Special Counsel Robert Mueller's team has been talking with George Nader, a little-known Bannon associate who boasts of his well-placed connections in the Middle East, Axios has learned.

Nader has spoken with Mueller's team at least twice, according to a source briefed on the investigation. A second source briefed on the investigation confirmed that Mueller's team has brought Nader in for questioning in the past week. The Special Counsel's office declined to comment.

Nader visited the White House frequently during the early months of the Trump administration. He became friendly with former chief strategist Steve Bannon, visiting his office regularly. A source familiar with the White House meetings said Jared Kushner also met Nader. After asking around about Nader, Kushner decided not to continue meeting with him, according to the same source.

Sources said Nader represented himself as being personally close to Mohammed bin Zayed — the Crown Prince of Abu Dhabi and Deputy Supreme Commander of the UAE Armed Forces. But several sources who've observed Nader in action say he frequently name-drops, and that while he might be part of MbZ's extended entourage, it's unclear how influential he actually is.

A number of well-connected and experienced Middle East hands in Washington told me they'd never heard of Nader. I could only find a few people who have met him. Nobody was quite clear about what he does for a living.

A source who knows Nader told me he's originally Lebanese, and is now a U.S. citizen. I couldn’t reach him for comment.

For more great news and analysis in your inbox each day, be sure to sign up for Jonathan Swan's Sneak Peek and Axios' other newsletters.

Go deeper

Scoop: USAID chief tests positive for coronavirus

An Air Force cargo jet delivers USAID supplies to Russia earlier this year. Photo: Mikhail Metzel/TASS via Getty Images

The acting administrator of the United States Agency for International Development informed senior staff Wednesday he has tested positive for coronavirus, two sources familiar with the call tell Axios.

Why it matters: John Barsa, who staffers say rarely wears a mask in their office, is the latest in a series of senior administration officials to contract the virus. His positive diagnosis comes amid broader turmoil at the agency following the election.

Bryan Walsh, author of Future
2 hours ago - Health

COVID-19 shows a bright future for vaccines

Illustration: Annelise Capossela/Axios
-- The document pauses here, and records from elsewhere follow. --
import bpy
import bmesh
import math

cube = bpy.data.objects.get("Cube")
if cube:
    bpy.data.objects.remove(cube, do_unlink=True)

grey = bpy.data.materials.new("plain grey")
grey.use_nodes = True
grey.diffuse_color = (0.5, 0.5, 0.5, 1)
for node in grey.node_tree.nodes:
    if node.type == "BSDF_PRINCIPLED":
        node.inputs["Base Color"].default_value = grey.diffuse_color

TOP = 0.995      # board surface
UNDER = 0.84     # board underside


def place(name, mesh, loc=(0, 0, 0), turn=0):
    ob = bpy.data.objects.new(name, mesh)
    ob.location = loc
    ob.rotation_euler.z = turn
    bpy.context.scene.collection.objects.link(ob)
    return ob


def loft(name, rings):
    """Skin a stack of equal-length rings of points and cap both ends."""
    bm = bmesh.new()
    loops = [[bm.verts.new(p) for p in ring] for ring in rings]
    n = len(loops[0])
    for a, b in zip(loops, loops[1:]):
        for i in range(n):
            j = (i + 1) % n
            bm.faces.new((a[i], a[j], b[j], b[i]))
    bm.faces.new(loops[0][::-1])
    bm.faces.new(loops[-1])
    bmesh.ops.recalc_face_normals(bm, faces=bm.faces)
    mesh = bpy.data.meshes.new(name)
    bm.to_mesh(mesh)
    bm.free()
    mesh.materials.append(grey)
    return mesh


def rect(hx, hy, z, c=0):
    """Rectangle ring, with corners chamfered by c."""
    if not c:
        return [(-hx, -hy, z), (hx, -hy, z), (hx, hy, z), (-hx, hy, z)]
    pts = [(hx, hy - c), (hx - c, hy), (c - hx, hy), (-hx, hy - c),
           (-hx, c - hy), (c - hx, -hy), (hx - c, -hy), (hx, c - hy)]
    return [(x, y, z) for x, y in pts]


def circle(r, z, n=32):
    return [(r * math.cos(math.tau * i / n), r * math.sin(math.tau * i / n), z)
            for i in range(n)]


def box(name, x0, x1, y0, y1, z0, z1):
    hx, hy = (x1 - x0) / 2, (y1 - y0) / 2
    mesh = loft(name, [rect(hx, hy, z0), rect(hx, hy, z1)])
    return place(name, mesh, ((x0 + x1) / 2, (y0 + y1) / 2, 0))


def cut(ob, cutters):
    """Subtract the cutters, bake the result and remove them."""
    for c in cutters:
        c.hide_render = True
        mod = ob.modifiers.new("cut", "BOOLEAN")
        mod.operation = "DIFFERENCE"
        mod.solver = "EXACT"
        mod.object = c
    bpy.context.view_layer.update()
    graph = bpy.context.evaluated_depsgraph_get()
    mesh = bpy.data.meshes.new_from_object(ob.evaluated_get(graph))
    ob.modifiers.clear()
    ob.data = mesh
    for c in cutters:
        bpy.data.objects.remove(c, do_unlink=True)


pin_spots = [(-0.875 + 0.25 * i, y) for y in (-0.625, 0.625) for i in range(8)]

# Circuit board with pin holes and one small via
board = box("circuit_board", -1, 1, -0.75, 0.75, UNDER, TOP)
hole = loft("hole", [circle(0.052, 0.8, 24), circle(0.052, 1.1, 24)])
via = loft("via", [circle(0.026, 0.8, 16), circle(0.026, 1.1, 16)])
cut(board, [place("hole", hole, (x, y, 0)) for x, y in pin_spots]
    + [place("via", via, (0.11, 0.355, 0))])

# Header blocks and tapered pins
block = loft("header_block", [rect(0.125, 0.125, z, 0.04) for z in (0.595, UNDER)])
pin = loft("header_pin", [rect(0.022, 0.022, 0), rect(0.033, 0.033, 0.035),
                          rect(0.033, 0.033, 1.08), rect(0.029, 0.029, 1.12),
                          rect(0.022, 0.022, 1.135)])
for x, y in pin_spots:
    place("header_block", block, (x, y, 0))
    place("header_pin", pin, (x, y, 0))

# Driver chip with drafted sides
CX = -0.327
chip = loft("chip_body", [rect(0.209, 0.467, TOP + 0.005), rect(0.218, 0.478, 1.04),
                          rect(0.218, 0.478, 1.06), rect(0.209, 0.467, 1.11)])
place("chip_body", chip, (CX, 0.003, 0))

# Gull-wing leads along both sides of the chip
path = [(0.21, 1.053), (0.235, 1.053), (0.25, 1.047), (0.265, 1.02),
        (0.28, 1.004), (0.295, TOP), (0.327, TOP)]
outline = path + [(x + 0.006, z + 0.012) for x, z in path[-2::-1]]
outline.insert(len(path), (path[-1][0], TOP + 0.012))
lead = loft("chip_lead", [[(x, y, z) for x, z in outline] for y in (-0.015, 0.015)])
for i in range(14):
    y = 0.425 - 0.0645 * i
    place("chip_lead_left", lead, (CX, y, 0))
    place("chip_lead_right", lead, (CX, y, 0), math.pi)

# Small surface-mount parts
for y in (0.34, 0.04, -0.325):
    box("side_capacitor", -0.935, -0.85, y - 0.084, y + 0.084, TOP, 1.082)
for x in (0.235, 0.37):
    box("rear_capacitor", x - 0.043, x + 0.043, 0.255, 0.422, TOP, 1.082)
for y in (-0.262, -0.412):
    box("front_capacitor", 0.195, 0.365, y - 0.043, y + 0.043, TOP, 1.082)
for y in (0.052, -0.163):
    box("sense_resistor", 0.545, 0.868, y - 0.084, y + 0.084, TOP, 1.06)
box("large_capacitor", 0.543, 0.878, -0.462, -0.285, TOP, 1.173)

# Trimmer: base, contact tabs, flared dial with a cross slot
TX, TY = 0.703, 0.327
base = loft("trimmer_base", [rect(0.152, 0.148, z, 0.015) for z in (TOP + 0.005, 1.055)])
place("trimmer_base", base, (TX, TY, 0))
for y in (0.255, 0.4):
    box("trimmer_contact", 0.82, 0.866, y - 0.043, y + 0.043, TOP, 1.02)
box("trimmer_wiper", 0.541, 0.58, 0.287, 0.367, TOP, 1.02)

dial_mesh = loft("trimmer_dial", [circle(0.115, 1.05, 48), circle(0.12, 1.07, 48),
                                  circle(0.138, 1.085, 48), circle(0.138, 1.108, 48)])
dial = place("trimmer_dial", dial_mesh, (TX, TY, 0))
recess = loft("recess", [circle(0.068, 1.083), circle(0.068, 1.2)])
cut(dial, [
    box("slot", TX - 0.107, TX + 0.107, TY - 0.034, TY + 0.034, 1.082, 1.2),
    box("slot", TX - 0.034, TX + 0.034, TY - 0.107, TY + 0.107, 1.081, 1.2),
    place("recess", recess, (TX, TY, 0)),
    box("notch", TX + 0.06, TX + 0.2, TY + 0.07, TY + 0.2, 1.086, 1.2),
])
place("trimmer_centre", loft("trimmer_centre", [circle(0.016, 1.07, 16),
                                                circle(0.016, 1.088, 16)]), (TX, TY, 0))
Promising results from COVID-19 vaccine trials offer hope not just that the pandemic could be ended sooner than expected, but that medicine itself may have a powerful new weapon.

Why it matters: Vaccines are, in the words of one expert, "the single most life-saving innovation ever," but progress had slowed in recent years. New gene-based technology that sped the arrival of the COVID vaccine will boost the overall field, and could even extend to mass killers like cancer.

4 hours ago - Health

Beware a Thanksgiving mirage

Illustration: Sarah Grillo/Axios

Don't be surprised if COVID metrics plunge over the next few days, only to spike next week.

Why it matters: The COVID Tracking Project warns of a "double-weekend pattern" on Thanksgiving — where the usual weekend backlog of data is tacked on to a holiday.